Required action ->
A single figure is the whole answer: the number of lines in the records that contain "ring".

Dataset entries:
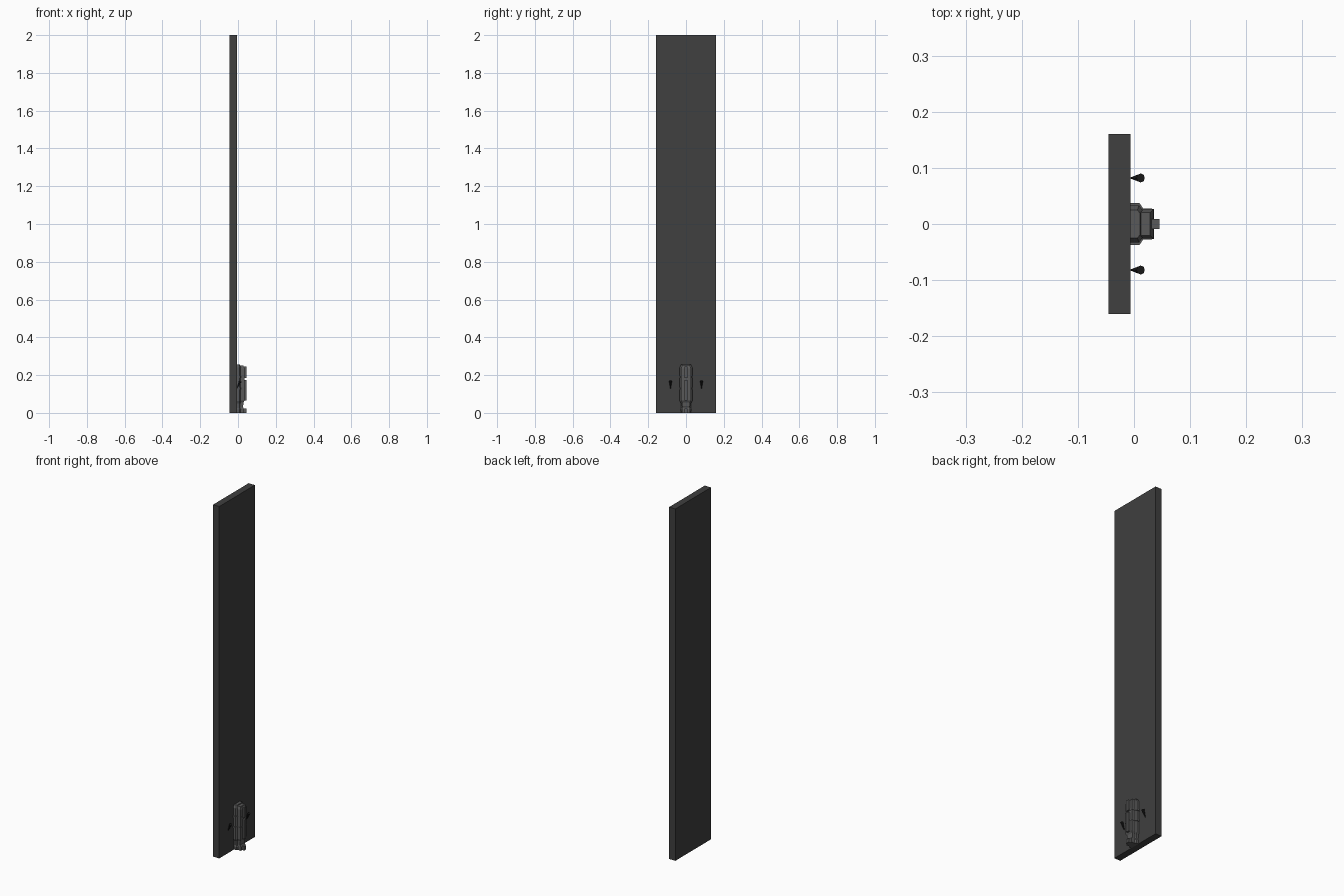
import bpy, bmesh, math
from mathutils import Vector

if "Cube" in bpy.data.objects:
    bpy.data.objects.remove(bpy.data.objects["Cube"])


def material(name, v):
    m = bpy.data.materials.new(name)
    m.diffuse_color = (v, v, v, 1)
    m.use_nodes = True
    m.node_tree.nodes["Principled BSDF"].inputs["Base Color"].default_value = m.diffuse_color
    return m


dark = material("dark_panel", 0.05)
grey = material("metal_grey", 0.10)
black = material("black_metal", 0.012)


def finish(name, bm, mat):
    bmesh.ops.recalc_face_normals(bm, faces=bm.faces)
    me = bpy.data.meshes.new(name)
    bm.to_mesh(me)
    bm.free()
    me.materials.append(mat)
    ob = bpy.data.objects.new(name, me)
    bpy.context.collection.objects.link(ob)
    return ob


def box(name, x0, x1, y0, y1, z0, z1, mat):
    bm = bmesh.new()
    bmesh.ops.create_cube(bm, size=1)
    for v in bm.verts:
        v.co = ((x0 + x1) / 2 + v.co.x * (x1 - x0),
                (y0 + y1) / 2 + v.co.y * (y1 - y0),
                (z0 + z1) / 2 + v.co.z * (z1 - z0))
    return finish(name, bm, mat)


def loft(name, plan, levels, mat, back=-0.006):
    """Stack a mirrored plan (x, half y) through levels (z, depth scale, width scale)."""
    ring = plan + [(x, -y) for x, y in reversed(plan)]
    bm = bmesh.new()
    rows = [[bm.verts.new((back + (x - back) * sx, y * sy, z)) for x, y in ring]
            for z, sx, sy in levels]
    n = len(ring)
    for a, b in zip(rows, rows[1:]):
        for i in range(n):
            j = (i + 1) % n
            bm.faces.new((a[i], a[j], b[j], b[i]))
    bm.faces.new(rows[0])
    bm.faces.new(rows[-1])
    return finish(name, bm, mat)


# Tall wall panel
box("panel", -0.045, -0.006, -0.16, 0.16, 0, 2, dark)

# Fixture housing: wide chamfered back shell with a tapered neck
shell = [(-0.006, 0.036), (0.009, 0.036), (0.015, 0.027)]
loft("housing", shell, [(0.0, 0.9, 0.75), (0.018, 1, 0.78), (0.025, 0.85, 0.7),
                        (0.05, 0.85, 0.75), (0.062, 1, 0.92), (0.24, 1, 0.92),
                        (0.255, 0.8, 0.7)], grey)

# Front body
core = [(0.006, 0.026), (0.035, 0.026)]
loft("front_body", core, [(0.0, 0.95, 0.8), (0.02, 0.95, 0.8), (0.03, 0.8, 0.75),
                          (0.055, 0.85, 0.8), (0.065, 1, 1), (0.235, 1, 1),
                          (0.25, 0.85, 0.8)], grey)

# Bands around the housing
band = [(-0.006, 0.037), (0.01, 0.037), (0.016, 0.028), (0.036, 0.027)]
for i, z in enumerate((0.13, 0.19)):
    loft(f"band_{i + 1}", band, [(z - 0.005, 1, 1), (z + 0.005, 1, 1)], grey)

# Central ridge strips and foot
for i, (z0, z1) in enumerate(((0.0, 0.022), (0.065, 0.175), (0.185, 0.245))):
    box(f"ridge_{i + 1}", 0.03, 0.045, -0.009, 0.009, z0, z1, grey)

# Slanted spikes either side
for side, y in (("left", -0.082), ("right", 0.082)):
    base, tip = Vector((0.012, y, 0.168)), Vector((-0.006, y, 0.128))
    d = tip - base
    bm = bmesh.new()
    bmesh.ops.create_cone(bm, cap_ends=True, segments=8, radius1=0.008,
                          radius2=0.001, depth=d.length)
    rot = d.to_track_quat('Z', 'Y')
    for v in bm.verts:
        v.co = rot @ v.co + (base + tip) / 2
    finish(f"spike_{side}", bm, black)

Answer ->
3